With the wide range of input data types that can be accommodated, machine learning methods can be used with almost any species that data is collected on. A selection of the species we have worked includes crickets, dolphins, gibbons, salmon, seals, toads, ungulates, many bird species, and whales.

two pictures of the same dolphin dorsal fin, taken 4 years apart
Identifying that these two images are of the same bottlenose dolphin (photos taken four years apart) is important for accurate estimation of population sizes.
Credit: Sea Mammal Research Unit, University of St Andrews

Who in CREEM works on these methods?

A few relevant publications by CREEM staff

Acoustic classification

Wang, Y., Ye, J. and Borchers, D.L. (2022) Automated call detection for acoustic surveys with hierarchically structured calls of varying length.

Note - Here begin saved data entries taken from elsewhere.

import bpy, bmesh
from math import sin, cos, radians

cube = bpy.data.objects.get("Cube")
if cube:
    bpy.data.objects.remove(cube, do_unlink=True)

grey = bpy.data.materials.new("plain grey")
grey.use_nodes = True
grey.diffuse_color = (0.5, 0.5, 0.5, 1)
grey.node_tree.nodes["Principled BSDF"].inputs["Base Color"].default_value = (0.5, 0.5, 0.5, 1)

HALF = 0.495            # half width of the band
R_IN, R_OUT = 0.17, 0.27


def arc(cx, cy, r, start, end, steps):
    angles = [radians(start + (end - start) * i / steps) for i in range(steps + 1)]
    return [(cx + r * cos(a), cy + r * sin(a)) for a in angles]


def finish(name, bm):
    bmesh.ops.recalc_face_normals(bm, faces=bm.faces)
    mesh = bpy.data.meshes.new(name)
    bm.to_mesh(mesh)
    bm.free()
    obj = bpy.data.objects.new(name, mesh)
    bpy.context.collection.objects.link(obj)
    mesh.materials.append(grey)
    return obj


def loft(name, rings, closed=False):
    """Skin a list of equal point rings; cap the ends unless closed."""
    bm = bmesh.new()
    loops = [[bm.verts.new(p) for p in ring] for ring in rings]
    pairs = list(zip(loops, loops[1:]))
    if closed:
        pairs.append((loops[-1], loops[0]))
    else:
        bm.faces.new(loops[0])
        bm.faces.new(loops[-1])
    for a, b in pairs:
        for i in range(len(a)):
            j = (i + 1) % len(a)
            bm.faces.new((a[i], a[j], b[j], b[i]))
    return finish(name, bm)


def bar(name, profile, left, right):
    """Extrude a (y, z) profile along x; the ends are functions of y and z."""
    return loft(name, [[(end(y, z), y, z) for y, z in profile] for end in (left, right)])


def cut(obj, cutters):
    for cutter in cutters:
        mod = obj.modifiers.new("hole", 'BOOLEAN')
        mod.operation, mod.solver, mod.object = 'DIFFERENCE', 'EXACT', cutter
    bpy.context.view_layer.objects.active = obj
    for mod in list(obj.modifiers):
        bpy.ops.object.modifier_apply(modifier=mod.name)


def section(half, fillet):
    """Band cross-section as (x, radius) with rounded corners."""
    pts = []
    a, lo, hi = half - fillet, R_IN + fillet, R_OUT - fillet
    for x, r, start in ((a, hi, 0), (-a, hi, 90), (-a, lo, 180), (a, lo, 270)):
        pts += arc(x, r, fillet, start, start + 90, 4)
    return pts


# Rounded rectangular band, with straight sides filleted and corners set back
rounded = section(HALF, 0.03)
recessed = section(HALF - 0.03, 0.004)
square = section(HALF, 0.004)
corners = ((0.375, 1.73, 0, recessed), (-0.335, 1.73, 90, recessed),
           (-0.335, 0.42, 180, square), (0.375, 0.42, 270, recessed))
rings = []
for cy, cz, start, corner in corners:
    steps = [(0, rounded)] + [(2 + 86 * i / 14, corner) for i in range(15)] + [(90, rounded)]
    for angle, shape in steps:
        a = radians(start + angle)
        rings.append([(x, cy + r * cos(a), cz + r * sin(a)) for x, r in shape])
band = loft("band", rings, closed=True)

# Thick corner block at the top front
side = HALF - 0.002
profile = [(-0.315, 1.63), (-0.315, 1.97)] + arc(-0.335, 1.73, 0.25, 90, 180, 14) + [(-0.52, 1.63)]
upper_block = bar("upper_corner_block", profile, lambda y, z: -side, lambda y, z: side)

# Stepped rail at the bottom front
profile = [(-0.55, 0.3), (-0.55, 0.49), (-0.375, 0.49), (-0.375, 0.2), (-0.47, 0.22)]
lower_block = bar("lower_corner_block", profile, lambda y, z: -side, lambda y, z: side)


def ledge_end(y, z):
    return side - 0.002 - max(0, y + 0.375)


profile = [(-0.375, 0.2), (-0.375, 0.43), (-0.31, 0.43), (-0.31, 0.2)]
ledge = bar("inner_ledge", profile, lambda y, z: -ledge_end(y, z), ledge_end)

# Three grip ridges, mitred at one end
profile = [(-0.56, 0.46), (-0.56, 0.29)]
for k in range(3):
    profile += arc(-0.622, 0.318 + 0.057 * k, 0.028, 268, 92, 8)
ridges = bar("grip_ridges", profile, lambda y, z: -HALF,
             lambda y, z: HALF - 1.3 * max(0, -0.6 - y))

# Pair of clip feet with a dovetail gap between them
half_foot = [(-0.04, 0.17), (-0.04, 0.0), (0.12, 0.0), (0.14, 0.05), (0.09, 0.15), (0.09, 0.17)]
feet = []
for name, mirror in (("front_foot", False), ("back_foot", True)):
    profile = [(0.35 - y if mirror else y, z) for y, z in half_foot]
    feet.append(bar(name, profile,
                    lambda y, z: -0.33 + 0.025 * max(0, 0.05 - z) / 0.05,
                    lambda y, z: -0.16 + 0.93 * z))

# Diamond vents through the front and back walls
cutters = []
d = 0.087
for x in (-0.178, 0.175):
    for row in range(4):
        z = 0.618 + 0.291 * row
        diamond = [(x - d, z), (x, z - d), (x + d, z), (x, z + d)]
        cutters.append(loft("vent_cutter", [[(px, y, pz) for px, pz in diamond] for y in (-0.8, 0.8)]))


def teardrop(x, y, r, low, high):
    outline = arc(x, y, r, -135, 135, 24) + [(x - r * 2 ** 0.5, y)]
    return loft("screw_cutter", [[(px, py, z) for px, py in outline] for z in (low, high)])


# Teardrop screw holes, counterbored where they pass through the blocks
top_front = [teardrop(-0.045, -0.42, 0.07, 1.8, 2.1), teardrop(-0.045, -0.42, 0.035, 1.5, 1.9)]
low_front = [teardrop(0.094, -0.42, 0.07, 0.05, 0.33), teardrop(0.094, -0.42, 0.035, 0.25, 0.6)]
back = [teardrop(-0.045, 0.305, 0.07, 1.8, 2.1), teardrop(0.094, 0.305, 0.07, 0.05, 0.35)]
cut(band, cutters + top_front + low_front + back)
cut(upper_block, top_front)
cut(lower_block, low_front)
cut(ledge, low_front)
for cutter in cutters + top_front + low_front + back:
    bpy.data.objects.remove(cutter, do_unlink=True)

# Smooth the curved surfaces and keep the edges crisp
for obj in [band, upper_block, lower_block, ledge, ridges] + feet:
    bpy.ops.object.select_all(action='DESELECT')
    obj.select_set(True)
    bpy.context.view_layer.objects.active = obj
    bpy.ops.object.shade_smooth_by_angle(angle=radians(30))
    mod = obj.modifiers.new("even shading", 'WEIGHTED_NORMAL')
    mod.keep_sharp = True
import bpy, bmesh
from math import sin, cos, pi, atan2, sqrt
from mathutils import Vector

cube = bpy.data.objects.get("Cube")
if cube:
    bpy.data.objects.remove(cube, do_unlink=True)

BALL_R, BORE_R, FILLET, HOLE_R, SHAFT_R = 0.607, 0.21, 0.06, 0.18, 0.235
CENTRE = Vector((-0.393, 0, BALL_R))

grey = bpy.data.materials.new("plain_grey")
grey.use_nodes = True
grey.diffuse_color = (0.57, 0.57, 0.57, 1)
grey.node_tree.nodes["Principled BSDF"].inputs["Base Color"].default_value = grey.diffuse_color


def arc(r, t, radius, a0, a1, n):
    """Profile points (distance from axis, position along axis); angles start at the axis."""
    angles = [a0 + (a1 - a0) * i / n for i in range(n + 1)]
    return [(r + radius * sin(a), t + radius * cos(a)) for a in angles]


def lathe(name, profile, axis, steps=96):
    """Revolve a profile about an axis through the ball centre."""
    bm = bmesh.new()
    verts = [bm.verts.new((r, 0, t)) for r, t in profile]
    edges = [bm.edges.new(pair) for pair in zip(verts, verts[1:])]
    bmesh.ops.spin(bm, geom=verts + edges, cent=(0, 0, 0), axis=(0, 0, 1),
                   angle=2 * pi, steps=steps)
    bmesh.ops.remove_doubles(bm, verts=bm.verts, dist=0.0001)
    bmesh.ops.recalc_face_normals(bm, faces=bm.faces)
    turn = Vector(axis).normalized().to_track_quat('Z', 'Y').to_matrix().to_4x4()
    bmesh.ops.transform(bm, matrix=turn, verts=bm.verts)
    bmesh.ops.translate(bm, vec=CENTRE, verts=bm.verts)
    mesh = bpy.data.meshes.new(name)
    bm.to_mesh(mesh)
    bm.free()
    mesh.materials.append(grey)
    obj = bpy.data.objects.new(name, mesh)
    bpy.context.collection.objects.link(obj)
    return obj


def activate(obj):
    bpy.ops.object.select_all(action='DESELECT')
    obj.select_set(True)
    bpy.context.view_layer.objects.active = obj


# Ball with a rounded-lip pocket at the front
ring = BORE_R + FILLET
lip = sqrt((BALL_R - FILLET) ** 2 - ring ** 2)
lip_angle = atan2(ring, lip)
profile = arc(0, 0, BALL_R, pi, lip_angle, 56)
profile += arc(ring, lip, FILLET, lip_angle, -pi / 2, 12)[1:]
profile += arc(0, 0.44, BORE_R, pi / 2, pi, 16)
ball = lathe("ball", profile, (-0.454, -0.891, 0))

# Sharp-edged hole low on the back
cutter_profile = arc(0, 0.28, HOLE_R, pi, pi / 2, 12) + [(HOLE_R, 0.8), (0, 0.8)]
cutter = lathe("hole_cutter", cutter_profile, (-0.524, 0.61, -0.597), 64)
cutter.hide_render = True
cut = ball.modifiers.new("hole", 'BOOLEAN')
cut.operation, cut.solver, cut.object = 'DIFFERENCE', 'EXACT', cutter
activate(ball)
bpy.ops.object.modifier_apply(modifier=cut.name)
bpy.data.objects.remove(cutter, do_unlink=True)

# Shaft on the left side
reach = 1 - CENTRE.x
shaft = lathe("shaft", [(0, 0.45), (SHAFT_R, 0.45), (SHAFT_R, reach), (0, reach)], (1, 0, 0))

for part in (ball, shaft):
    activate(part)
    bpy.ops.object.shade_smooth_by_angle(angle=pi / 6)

Methods in Ecology and Evolution 13: 1552-1567.

Dufourq, E., Batist, C., Foquet, R., & Durbach, I. (2022). Passive acoustic monitoring of animal populations with transfer learningEcological Informatics70, 101688.

Dufourq, E., Durbach, I., Hansford, J. P., Hoepfner, A., Ma, H., Bryant, J. V., … & Turvey, S. T. (2021). Automated detection of Hainan gibbon calls for passive acoustic monitoringRemote Sensing in Ecology and Conservation7(3), 475-487.

Image classification

Dȩbicki, I. T., Mittell, E. A., Kristjánsson, B. K., Leblanc, C. A., Morrissey, M. B., & Terzić, K. (2021). Re-identification of individuals from images using spot constellations: a case study in Arctic charr (Salvelinus alpinus). Royal Society Open Science, 8(7), 201768.

Conway, A. M., Durbach, I. N., McInnes, A., & Harris, R. N. (2021). Frame‐by‐frame annotation of video recordings using deep neural networksEcosphere12(3), e03384.

Fell, C., Mohammadi, M., Morrison, D., Arandjelović, O., Syed, S., Konanahalli, P., … & Harris-Birtill, D. (2023). Detection of malignancy in whole slide images of endometrial cancer biopsies using artificial intelligencePlos one18(3), e0282577.

Other data types

Mendo, T., Smout, S., Photopoulou, T., & James, M. (2019). Identifying fishing grounds from vessel tracks: model-based inference for small scale fisheriesRoyal Society Open Science6(10), 191161.

Fink, D., Johnston, A., Strimas-Mackey, M., Auer, T., Hochachka, W. M., Ligocki, S., … & Rodewald, A. D. (2022). A Double Machine Learning Trend Model for Citizen Science DataarXiv preprint arXiv:2210.15524.

Murgatroyd, M., Photopoulou, T., Underhill, L. G., Bouten, W., & Amar, A. (2018). Where eagles soar: Fine‐resolution tracking reveals the spatiotemporal use of differential soaring modes in a large raptorEcology and Evolution8(13), 6788-6799

six harbour seals lying on seaweed and rocks
Counting and individually identifying harbour seals hauled out on the Scottish coast.

spectrograph of animal calls, with frequency on y-axis and time on x-axis.
Identifying Hainan gibbon calls in spectrograms, a visual representation of an audio segment. The Hainan gibbon call is in the blue box; other animals and noise sources are in red.